* GIVEN INFORMATION *
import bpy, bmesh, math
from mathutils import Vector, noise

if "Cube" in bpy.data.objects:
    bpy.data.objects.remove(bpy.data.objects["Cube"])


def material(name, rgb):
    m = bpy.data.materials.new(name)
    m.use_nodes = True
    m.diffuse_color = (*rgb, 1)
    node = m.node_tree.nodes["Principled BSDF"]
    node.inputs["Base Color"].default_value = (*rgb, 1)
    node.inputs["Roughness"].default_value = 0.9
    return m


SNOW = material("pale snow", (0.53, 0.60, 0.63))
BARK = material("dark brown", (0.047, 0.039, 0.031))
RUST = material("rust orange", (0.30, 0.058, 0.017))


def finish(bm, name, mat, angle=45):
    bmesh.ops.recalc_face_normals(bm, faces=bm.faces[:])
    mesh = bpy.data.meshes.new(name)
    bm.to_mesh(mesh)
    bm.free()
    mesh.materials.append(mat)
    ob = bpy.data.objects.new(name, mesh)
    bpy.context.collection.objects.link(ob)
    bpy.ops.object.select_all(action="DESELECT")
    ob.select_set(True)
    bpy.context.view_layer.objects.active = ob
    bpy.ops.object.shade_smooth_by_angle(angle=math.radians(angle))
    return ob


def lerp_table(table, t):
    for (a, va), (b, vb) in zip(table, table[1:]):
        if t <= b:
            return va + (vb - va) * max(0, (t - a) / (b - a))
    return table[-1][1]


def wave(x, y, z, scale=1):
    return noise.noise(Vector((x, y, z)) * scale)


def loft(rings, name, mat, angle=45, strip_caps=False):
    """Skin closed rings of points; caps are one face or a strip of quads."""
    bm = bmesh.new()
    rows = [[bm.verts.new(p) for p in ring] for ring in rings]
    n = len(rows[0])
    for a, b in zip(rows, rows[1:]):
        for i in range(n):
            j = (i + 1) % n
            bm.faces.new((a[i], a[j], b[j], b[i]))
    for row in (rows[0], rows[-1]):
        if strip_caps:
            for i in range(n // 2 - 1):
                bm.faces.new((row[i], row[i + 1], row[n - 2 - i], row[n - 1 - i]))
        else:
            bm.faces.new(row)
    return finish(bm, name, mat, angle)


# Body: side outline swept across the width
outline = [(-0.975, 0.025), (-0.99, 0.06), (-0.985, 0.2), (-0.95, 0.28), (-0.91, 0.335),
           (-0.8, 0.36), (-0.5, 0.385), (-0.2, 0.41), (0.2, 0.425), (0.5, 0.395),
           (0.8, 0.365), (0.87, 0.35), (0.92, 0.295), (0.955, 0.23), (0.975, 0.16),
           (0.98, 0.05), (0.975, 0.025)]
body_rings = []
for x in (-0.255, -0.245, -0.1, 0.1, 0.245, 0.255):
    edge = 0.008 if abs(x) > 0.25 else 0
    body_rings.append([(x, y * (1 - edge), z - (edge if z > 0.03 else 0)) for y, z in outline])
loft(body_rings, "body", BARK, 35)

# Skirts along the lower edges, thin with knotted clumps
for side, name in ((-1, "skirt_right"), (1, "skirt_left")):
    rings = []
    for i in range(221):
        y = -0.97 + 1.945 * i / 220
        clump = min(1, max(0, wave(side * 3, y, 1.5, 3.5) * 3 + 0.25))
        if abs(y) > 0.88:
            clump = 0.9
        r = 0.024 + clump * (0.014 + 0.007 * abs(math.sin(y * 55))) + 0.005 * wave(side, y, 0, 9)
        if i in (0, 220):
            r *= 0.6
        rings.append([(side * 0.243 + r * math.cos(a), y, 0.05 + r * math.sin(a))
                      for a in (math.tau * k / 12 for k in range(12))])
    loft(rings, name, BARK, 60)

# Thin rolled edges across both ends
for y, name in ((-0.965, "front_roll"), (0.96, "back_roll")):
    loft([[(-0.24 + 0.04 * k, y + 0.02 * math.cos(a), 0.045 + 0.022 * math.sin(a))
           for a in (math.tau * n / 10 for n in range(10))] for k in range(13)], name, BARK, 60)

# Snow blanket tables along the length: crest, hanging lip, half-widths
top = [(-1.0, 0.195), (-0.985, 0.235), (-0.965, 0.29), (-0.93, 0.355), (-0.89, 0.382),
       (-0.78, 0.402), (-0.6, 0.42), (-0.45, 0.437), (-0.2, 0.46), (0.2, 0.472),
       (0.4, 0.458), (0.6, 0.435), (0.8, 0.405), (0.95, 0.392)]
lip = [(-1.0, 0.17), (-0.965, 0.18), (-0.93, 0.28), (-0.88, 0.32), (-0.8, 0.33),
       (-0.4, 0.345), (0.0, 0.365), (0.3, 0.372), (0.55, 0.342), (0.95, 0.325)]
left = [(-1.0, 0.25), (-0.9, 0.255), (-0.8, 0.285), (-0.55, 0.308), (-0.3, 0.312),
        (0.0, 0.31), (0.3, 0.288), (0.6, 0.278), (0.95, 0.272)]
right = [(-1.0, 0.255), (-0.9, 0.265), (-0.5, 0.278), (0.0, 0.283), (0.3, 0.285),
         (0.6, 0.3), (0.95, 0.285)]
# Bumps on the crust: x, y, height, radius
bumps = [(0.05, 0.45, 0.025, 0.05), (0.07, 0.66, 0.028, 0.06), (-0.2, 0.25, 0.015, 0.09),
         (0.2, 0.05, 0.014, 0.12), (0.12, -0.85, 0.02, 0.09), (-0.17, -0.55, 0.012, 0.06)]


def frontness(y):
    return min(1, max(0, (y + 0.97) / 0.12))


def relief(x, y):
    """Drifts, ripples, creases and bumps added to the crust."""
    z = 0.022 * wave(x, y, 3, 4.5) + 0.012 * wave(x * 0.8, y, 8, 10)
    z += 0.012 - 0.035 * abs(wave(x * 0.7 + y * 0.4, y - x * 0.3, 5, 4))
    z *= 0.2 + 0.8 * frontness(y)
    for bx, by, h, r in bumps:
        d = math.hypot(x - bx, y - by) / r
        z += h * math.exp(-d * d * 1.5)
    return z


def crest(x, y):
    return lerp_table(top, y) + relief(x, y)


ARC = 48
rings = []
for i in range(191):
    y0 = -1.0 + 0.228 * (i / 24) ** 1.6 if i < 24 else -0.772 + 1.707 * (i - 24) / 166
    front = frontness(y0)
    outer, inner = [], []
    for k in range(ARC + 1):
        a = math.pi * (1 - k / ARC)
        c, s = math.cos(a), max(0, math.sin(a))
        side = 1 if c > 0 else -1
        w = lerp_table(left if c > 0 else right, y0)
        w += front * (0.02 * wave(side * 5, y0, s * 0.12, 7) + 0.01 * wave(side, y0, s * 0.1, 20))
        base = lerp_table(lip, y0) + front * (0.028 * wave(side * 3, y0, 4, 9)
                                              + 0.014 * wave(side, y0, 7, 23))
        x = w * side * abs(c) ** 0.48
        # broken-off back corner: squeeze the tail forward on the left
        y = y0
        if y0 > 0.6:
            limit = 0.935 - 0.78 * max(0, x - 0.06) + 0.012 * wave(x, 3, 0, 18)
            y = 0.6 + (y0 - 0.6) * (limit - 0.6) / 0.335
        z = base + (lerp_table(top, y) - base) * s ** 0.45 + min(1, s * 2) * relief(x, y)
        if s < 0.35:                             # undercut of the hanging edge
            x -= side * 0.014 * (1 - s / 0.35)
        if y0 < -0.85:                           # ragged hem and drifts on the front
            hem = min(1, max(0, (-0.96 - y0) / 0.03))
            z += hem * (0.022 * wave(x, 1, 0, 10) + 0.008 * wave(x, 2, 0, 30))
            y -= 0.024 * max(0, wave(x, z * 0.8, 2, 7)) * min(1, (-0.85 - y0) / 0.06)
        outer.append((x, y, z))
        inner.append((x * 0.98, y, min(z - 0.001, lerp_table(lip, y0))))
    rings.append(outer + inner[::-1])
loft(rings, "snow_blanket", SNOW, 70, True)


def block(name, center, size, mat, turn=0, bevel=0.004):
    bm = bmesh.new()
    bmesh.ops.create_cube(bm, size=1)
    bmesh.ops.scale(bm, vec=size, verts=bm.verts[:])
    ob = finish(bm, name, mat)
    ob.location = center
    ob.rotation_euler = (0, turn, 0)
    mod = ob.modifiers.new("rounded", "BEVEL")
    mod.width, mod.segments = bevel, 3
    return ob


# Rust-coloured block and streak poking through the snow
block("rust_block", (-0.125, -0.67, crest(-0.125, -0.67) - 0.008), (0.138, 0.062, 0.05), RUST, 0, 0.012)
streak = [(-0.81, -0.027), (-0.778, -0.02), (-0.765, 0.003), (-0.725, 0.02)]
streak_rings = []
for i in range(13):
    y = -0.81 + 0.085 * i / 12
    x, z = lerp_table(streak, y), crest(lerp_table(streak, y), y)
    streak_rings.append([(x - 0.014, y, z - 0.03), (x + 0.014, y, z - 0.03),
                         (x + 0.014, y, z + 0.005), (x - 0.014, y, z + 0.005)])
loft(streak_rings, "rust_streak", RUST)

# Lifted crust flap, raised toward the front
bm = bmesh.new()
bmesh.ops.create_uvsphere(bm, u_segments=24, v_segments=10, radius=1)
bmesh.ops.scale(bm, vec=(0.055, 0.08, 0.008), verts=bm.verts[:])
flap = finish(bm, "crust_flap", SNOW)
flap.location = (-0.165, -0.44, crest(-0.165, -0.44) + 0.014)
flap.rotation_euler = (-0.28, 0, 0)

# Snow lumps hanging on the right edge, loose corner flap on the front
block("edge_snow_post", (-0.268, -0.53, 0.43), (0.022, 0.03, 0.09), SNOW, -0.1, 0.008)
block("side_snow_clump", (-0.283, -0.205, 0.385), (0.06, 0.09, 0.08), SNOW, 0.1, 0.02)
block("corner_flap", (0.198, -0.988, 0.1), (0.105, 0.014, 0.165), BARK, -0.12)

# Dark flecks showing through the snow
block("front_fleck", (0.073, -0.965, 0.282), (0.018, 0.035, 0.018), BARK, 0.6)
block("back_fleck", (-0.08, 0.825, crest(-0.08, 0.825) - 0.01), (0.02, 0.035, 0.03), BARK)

* TASK TO CARRY OUT *
For the word "scale", say how many lines of the listing contain it; give the number alone.

* EXERCISE RESULT *
4